AFRIEND of mine has a fear of frying so serious that it keeps him out of the kitchen. He refuses to cook because he can't imagine anything more humiliating than greeting dinner guests with the thick smell of a burned roast and Jell-O that refused to jell in his refrigerator.
Because of it all, his cooking creativity is limited to varying degrees of scrambled eggs, and he prefers eating canned spaghetti and meatballs to fresh grilled swordfish.
All he really needs is a little class -- in southern Italian cooking. Once he learns to make a basic tomato sauce, he'll know the only thing he really needed to fear was improper use of a can opener.
You can be phobia-free and still learn something from the looks of this year's cooking-class list on Page E18. We've doubled the length and expanded the different categories for easier reference. There are classes for beginners, children, singles and doubles in everything from wine to wedding cakes to Yugoslavian cooking.
When possible, we have included the course title, time, date, area located, telephone number and fee. There is not enough space to list every detail, so telephone inquiries are necessary. This is the only extensive guide to cooking classes The Washington Post will publish in 1981-82, so those who think they're interested in attending a class in the winter or spring should cut out this list and save it.
The information printed here was provided by the teachers. Due to the large number of schools and classes, the Food section has not been able to visit them all and, therefore, offers no recommendations. When the information was available, we have indicated the number of years a teacher has given the class.
Interpreters are provided by Gallaudet College for groups of three or more deaf persons interested in taking a class. Call (202) 651-5597 for more information.
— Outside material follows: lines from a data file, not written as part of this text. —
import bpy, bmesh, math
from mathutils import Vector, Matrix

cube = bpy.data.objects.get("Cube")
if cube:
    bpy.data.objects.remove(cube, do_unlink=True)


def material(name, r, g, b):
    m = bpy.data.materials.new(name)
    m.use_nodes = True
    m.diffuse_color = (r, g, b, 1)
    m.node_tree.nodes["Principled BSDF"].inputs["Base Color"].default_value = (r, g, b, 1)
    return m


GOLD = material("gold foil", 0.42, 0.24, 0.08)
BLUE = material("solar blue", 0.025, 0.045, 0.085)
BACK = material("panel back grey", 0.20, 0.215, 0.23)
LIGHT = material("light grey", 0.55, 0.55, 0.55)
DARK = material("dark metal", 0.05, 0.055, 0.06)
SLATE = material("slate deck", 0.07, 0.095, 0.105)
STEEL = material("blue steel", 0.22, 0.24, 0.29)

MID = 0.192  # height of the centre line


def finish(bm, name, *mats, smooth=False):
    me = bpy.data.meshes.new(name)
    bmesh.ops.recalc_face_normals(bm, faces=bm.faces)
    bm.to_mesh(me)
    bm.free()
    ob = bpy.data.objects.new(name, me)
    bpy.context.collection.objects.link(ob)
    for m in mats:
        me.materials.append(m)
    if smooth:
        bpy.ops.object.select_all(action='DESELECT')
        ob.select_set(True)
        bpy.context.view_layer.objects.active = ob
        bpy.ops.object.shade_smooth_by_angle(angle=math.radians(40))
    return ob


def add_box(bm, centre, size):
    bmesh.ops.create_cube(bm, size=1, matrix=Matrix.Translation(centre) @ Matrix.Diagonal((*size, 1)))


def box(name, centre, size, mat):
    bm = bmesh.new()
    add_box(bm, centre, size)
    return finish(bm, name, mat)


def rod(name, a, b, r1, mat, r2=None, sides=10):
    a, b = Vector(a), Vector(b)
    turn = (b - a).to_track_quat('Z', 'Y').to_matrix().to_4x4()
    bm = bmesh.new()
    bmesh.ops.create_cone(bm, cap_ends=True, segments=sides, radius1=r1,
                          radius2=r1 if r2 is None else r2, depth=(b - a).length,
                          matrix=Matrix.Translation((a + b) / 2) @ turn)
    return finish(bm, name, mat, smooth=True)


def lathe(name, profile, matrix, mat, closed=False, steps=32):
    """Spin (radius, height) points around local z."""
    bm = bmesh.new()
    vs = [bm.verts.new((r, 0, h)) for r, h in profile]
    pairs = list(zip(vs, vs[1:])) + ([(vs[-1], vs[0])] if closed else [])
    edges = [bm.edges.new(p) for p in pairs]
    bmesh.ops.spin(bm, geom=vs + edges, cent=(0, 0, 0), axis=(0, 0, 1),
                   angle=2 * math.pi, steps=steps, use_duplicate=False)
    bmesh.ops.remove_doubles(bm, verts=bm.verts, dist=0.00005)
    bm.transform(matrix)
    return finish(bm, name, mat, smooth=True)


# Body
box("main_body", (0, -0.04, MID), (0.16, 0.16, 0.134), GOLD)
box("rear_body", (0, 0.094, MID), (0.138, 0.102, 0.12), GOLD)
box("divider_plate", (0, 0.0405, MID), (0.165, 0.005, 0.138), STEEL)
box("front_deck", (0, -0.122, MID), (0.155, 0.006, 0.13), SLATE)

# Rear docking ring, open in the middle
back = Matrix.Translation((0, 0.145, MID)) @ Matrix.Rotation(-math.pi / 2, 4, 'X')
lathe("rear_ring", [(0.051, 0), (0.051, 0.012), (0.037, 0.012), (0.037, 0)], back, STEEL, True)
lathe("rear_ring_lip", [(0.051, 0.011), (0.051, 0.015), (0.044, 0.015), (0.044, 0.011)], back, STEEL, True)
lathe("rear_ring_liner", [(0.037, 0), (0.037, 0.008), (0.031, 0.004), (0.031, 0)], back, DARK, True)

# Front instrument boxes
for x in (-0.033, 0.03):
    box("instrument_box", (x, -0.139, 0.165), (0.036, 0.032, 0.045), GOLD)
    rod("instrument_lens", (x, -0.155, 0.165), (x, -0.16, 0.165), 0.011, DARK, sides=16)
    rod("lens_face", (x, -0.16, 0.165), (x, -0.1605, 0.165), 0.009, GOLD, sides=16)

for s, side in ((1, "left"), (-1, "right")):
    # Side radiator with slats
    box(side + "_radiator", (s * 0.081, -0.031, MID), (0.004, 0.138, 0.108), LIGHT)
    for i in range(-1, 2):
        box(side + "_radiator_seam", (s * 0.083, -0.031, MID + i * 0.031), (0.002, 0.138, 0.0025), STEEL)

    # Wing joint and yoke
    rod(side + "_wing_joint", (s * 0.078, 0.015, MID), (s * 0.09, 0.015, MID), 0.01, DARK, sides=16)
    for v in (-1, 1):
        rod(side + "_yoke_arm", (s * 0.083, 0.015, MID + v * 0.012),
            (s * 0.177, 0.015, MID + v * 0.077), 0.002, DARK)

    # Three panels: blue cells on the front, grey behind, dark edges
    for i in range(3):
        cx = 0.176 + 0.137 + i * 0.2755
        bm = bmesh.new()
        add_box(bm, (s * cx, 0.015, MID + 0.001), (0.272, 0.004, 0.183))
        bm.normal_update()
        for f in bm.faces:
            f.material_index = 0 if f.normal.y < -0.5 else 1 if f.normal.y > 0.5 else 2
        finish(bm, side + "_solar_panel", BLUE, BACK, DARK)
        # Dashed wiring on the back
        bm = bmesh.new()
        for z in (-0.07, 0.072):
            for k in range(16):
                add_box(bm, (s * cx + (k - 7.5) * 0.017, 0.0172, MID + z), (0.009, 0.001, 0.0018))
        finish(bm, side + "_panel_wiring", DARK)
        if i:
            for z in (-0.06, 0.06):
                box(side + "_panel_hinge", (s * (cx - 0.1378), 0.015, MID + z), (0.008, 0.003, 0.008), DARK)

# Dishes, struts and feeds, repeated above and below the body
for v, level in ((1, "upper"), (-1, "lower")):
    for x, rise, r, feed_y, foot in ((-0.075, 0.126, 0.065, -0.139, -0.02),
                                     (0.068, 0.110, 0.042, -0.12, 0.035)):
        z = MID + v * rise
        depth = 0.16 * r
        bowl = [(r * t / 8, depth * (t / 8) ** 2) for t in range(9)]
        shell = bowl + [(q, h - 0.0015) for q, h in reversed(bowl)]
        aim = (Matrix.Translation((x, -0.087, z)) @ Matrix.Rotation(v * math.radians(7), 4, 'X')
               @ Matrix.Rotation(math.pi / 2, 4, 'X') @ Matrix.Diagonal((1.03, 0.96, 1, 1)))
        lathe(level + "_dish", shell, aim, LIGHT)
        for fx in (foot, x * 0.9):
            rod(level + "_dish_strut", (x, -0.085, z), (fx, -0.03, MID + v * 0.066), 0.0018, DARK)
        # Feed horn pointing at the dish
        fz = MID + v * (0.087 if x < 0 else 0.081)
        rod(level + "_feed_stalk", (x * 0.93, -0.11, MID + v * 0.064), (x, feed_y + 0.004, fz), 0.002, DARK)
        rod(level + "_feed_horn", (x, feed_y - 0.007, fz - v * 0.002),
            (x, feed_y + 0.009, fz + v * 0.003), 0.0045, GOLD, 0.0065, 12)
Readers interested in attending cooking schools outside the Washington area are advised to write the Washington-based Association of Cooking Schools, 1001 Connecticut Ave. NW, Washington, D.C. 20036. Be sure to specify the region of interest and include a self-addressed, stamped envelope. The Association has more than 400 member schools across the country.